• Your assignment: The expected output is exactly the lines below, starting at the line with "if isinstance(v, bmesh.types.BMVert)" and ending at the line with "AX, AY = 0.155, -0.015", both included; no other line belongs in it.

____

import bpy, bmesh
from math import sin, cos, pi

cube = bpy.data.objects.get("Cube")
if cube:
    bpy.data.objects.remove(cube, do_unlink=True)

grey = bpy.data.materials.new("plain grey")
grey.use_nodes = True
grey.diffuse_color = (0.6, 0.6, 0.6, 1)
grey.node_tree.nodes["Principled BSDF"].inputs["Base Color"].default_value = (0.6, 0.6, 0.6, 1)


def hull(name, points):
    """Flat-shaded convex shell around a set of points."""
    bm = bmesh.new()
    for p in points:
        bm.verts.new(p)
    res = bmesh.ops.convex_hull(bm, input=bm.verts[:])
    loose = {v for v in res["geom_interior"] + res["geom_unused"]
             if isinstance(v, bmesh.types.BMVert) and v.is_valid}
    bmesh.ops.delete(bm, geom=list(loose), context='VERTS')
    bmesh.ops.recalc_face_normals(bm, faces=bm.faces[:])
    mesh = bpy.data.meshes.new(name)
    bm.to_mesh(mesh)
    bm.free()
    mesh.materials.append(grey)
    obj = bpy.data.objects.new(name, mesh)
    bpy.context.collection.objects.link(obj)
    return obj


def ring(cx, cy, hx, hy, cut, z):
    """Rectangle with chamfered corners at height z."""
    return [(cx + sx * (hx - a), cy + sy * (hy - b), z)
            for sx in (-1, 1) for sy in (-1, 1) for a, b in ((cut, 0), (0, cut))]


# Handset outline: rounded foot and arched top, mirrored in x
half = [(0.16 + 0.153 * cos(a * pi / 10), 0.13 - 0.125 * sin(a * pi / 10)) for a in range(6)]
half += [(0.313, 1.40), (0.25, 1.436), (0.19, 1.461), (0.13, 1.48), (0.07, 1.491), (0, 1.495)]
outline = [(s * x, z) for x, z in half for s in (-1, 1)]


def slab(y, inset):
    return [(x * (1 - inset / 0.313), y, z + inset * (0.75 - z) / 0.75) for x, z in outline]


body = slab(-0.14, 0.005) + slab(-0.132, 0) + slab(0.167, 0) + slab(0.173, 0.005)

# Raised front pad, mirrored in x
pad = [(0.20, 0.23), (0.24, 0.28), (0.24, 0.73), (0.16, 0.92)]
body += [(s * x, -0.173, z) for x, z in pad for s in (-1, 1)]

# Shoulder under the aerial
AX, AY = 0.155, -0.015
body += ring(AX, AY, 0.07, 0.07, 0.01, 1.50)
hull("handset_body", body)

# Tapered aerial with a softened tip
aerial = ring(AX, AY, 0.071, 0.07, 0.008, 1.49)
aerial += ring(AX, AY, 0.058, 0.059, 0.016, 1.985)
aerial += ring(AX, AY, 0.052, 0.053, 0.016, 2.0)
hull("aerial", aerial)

____

• Written answer:
             if isinstance(v, bmesh.types.BMVert) and v.is_valid}
    bmesh.ops.delete(bm, geom=list(loose), context='VERTS')
    bmesh.ops.recalc_face_normals(bm, faces=bm.faces[:])
    mesh = bpy.data.meshes.new(name)
    bm.to_mesh(mesh)
    bm.free()
    mesh.materials.append(grey)
    obj = bpy.data.objects.new(name, mesh)
    bpy.context.collection.objects.link(obj)
    return obj


def ring(cx, cy, hx, hy, cut, z):
    """Rectangle with chamfered corners at height z."""
    return [(cx + sx * (hx - a), cy + sy * (hy - b), z)
            for sx in (-1, 1) for sy in (-1, 1) for a, b in ((cut, 0), (0, cut))]


# Handset outline: rounded foot and arched top, mirrored in x
half = [(0.16 + 0.153 * cos(a * pi / 10), 0.13 - 0.125 * sin(a * pi / 10)) for a in range(6)]
half += [(0.313, 1.40), (0.25, 1.436), (0.19, 1.461), (0.13, 1.48), (0.07, 1.491), (0, 1.495)]
outline = [(s * x, z) for x, z in half for s in (-1, 1)]


def slab(y, inset):
    return [(x * (1 - inset / 0.313), y, z + inset * (0.75 - z) / 0.75) for x, z in outline]


body = slab(-0.14, 0.005) + slab(-0.132, 0) + slab(0.167, 0) + slab(0.173, 0.005)

# Raised front pad, mirrored in x
pad = [(0.20, 0.23), (0.24, 0.28), (0.24, 0.73), (0.16, 0.92)]
body += [(s * x, -0.173, z) for x, z in pad for s in (-1, 1)]

# Shoulder under the aerial
AX, AY = 0.155, -0.015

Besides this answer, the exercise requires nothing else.